Genuine Interest in People

No personal trait is more needed and more common among career-minded social workers than a genuine interest in people. The primary purpose of the social work system is to find people and families struggling with money or living arrangements, and to help them to get to a better place. To succeed, you have to care enough about people who are struggling to go into rundown homes or to help people who are sometimes resistant to your efforts.

Problem Solving and Time Management

Though many social workers only spend eight hours a day on the job, time management helps you to oversee often large caseloads. A good schedule and efficient planning allows you to fit in several client meetings in a day, while also interacting with community leaders, co-workers and service agencies. Problem-solving comes into play because few cases and needs are exactly the same. You often have to get resourceful in helping a client meet qualifications for needs-based programs.

Organizational Abilities

Another reality of carrying a heavy caseload is the need for effective organizational skills. You need to keep paperwork on file for each client, and also log the results of phone calls and meetings. The paperwork requirement is especially high in government-funded agencies where documentation is high. Electronic organization of e-mail, spreadsheets, memos and case notes also helps you to work efficiently and easily retrieve information as needed.

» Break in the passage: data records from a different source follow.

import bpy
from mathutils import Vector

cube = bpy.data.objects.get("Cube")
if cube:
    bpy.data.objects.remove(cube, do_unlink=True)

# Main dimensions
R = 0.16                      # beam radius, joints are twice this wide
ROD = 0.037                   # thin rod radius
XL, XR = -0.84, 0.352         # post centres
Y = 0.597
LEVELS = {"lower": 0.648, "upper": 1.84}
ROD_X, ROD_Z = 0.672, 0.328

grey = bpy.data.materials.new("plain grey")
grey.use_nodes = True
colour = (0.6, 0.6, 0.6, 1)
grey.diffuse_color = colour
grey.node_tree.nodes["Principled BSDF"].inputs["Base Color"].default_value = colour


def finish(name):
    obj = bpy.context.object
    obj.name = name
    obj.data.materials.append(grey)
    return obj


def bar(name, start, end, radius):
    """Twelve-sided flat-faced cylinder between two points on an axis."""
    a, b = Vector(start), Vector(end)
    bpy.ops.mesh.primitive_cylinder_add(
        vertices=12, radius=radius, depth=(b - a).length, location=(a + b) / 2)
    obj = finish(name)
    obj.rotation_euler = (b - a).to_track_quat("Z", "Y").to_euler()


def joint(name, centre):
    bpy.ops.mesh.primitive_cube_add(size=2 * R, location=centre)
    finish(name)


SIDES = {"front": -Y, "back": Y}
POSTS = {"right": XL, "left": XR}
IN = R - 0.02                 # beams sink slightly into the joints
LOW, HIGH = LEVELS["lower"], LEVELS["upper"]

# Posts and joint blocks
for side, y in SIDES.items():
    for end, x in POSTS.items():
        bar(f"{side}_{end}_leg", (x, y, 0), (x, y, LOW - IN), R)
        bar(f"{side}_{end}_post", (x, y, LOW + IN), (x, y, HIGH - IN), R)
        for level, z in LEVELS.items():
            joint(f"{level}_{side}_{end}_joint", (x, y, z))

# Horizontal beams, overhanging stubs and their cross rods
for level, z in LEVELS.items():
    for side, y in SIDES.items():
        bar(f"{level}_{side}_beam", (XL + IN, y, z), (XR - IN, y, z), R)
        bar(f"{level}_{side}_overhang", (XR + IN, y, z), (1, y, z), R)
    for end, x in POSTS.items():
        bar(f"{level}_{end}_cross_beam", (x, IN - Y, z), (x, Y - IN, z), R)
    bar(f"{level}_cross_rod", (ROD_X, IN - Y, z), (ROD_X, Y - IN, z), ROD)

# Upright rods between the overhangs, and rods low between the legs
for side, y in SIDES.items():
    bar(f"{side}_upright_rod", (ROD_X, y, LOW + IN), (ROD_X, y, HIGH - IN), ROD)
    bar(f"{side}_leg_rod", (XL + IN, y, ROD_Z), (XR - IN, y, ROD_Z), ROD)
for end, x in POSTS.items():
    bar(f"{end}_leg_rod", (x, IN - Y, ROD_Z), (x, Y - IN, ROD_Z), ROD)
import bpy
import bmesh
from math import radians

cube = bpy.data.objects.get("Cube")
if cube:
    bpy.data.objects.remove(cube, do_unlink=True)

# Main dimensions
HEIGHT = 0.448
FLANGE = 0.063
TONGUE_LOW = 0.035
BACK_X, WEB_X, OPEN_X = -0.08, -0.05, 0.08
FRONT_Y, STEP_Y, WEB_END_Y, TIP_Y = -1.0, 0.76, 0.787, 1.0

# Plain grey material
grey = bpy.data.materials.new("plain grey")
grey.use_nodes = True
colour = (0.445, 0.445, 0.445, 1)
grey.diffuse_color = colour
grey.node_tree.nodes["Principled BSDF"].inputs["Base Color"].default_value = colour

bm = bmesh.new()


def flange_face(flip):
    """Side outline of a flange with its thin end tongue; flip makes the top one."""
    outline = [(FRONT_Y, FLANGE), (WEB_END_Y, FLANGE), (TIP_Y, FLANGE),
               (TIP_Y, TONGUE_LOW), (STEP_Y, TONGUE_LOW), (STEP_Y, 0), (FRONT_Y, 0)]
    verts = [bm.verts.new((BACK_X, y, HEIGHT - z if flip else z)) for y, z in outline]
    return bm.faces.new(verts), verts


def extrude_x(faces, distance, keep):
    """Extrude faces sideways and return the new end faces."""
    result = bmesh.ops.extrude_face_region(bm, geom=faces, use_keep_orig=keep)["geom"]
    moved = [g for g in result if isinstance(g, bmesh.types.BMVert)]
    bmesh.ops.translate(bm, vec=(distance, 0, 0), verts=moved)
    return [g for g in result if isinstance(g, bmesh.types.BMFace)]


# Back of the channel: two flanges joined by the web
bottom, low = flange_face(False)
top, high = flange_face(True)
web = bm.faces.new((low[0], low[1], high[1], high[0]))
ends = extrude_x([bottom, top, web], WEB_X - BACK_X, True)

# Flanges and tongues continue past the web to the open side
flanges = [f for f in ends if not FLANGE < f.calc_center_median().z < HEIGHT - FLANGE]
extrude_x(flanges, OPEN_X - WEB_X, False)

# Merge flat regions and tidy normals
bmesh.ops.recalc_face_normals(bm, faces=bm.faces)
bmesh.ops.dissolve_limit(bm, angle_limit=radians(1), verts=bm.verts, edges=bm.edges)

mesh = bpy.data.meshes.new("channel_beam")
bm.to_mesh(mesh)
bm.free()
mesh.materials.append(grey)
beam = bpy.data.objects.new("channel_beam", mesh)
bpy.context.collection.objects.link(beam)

Background Requirements

All social workers need at least a bachelor's degree, according to the U.S. Bureau of Labor Statistics. A bachelor of social work is usually preferred, but related degrees in psychology or sociology often work as well. To gain more advanced positions or to get into clinical social work, you need a master's in social work degree, which typically takes two years to complete. Most states also require that clinical social workers get licensed.